Heave over, huge void, a hole at the front of the paper from which I burst into drawing non-sensical, squiggling lines, page after page. If no pages left then fill the spaces between the lines, verge toward black, then back to little cubes . . . All this to draw the bus at the corner of the same city scene I've been struggling with, hacking and erasing, chipping away for months.

I could start by drawing a bus, but I know better. I could refer back to the picture I took my first week in Hong Kong—that drizzling street-scape soaked with grey—to tell me all I ever need to remember about futility, about parables, like Sisyphus, about a kind of beauty that always seems just beyond reach. The beauty of it is each evening when Ching Wren comes home, that shine of pomade in her eyebrows, and she piles a fresh ream of typing paper in front of me on the coffee table. The futility is the fine misunderstanding between us, rather, that miracle, but I tell myself I can't get too sidetracked wondering what she really thinks.
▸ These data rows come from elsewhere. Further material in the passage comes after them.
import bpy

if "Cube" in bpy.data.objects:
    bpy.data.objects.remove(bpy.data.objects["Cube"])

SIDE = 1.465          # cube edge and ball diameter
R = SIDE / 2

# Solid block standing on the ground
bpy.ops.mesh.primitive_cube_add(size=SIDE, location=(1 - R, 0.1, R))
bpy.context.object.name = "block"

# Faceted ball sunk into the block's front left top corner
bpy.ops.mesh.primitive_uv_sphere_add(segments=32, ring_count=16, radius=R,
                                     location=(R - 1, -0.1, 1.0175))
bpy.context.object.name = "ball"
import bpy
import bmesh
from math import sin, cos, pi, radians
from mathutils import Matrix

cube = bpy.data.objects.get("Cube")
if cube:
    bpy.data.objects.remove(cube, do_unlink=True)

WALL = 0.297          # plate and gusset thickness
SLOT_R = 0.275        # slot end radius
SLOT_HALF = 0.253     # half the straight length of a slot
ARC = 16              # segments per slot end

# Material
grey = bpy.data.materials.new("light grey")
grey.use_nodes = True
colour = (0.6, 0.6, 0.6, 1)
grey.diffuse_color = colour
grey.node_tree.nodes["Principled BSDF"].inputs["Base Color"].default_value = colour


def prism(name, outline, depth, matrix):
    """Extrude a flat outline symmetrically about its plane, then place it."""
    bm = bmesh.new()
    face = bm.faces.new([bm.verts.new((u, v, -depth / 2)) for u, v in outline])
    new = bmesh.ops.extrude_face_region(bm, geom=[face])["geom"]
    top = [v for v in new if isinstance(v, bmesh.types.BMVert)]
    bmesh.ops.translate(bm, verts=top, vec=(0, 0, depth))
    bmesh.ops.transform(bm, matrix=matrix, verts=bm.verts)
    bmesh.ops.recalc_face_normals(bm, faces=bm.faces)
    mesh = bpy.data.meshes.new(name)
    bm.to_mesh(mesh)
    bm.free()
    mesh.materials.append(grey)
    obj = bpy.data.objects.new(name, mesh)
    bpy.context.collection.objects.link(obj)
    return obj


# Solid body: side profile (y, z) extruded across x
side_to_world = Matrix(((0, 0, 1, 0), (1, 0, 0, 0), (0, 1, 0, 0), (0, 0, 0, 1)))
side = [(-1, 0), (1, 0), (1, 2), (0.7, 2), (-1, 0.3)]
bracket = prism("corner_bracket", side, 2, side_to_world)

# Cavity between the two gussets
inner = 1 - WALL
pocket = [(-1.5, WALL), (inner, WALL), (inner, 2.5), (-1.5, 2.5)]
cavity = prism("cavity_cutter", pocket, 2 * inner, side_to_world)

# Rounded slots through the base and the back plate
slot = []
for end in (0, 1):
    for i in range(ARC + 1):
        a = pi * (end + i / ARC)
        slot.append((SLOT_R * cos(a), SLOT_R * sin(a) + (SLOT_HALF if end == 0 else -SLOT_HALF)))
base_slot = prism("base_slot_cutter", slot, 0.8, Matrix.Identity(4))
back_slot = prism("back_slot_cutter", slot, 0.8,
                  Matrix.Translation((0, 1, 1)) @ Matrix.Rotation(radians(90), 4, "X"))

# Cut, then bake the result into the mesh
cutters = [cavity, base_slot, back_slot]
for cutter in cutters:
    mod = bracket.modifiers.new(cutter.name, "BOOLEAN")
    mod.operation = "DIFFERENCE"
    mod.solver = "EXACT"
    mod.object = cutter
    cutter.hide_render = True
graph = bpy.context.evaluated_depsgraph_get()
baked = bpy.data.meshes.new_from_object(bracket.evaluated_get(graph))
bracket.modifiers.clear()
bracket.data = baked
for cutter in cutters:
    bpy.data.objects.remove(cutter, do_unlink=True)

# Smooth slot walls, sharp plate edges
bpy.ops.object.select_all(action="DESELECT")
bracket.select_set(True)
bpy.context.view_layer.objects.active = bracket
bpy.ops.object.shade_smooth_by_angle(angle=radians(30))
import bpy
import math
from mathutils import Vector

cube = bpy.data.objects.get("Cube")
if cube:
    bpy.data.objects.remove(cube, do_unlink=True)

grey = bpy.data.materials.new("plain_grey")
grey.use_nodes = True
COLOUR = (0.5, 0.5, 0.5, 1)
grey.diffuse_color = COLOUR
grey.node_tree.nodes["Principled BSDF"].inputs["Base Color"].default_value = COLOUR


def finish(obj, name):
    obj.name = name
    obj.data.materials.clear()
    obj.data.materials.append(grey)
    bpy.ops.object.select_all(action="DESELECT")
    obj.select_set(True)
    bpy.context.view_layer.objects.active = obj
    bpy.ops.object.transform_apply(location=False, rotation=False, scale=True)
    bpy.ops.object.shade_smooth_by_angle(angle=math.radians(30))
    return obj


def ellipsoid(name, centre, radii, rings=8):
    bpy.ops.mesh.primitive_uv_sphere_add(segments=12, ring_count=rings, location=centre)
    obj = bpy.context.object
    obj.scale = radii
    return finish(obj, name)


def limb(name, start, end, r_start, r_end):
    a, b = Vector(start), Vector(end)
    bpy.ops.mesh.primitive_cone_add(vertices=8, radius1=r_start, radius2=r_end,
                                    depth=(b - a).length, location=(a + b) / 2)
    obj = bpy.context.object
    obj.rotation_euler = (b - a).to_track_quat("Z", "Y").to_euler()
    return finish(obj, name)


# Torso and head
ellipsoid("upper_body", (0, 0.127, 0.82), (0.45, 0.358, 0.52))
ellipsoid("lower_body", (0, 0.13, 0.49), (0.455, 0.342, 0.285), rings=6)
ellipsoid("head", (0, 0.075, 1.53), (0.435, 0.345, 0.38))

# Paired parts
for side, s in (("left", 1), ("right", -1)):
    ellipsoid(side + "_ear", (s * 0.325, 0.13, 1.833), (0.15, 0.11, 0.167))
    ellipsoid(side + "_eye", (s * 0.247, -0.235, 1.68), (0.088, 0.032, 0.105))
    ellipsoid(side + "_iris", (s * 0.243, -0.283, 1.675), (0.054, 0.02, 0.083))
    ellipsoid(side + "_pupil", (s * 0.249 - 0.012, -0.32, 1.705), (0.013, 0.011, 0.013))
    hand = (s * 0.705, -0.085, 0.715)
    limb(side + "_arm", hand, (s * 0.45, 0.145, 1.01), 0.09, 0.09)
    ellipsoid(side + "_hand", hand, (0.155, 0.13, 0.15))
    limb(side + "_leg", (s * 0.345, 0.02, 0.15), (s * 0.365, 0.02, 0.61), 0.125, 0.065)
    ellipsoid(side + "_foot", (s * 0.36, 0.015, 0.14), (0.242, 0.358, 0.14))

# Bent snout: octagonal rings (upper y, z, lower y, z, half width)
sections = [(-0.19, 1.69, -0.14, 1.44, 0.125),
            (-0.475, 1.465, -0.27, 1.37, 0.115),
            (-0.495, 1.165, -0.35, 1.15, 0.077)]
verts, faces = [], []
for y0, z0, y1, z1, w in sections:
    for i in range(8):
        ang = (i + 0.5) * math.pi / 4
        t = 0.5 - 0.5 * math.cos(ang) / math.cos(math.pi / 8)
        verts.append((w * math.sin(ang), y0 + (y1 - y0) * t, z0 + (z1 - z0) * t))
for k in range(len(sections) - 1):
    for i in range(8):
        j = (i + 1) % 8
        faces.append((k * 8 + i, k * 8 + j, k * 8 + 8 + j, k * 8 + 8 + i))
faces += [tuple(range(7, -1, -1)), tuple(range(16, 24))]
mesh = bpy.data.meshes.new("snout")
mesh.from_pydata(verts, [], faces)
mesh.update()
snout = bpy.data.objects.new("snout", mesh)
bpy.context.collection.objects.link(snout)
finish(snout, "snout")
Then about those cubes . . . I can try anything, draw any and everything to rev myself up, but I find I still have to come back to those cubes shooting through space, through contrails, leading back to pin-points of perspective. These are the building blocks, the theory being that through drawing cubes, you can arrive at anything, mend any fence.

Once, just once, I overturned that coffee table in a fit of rage, and even going over it felt wrong, there in her apartment, like some animal amok inside of a cathedral. That was the downside, when cubes fail and the new plan B is all those squiggling lines . . . And Sakura, only you can ease those lines into even avenues and breeze-swept city streets . . . Each evening, and though I feel your gaze on my back I can't turn around, I won't utter a word, because I'm not just drawing again, I am that bus, silly as it sounds, and despite the mess in front of me, page after page, it's still those engines in my head, like: Voom! Voom!


words: Uzodinma Okehi, New York
photo: Bart Azare, Belgium (flickr gallery)


this page is part of the BluePrintReview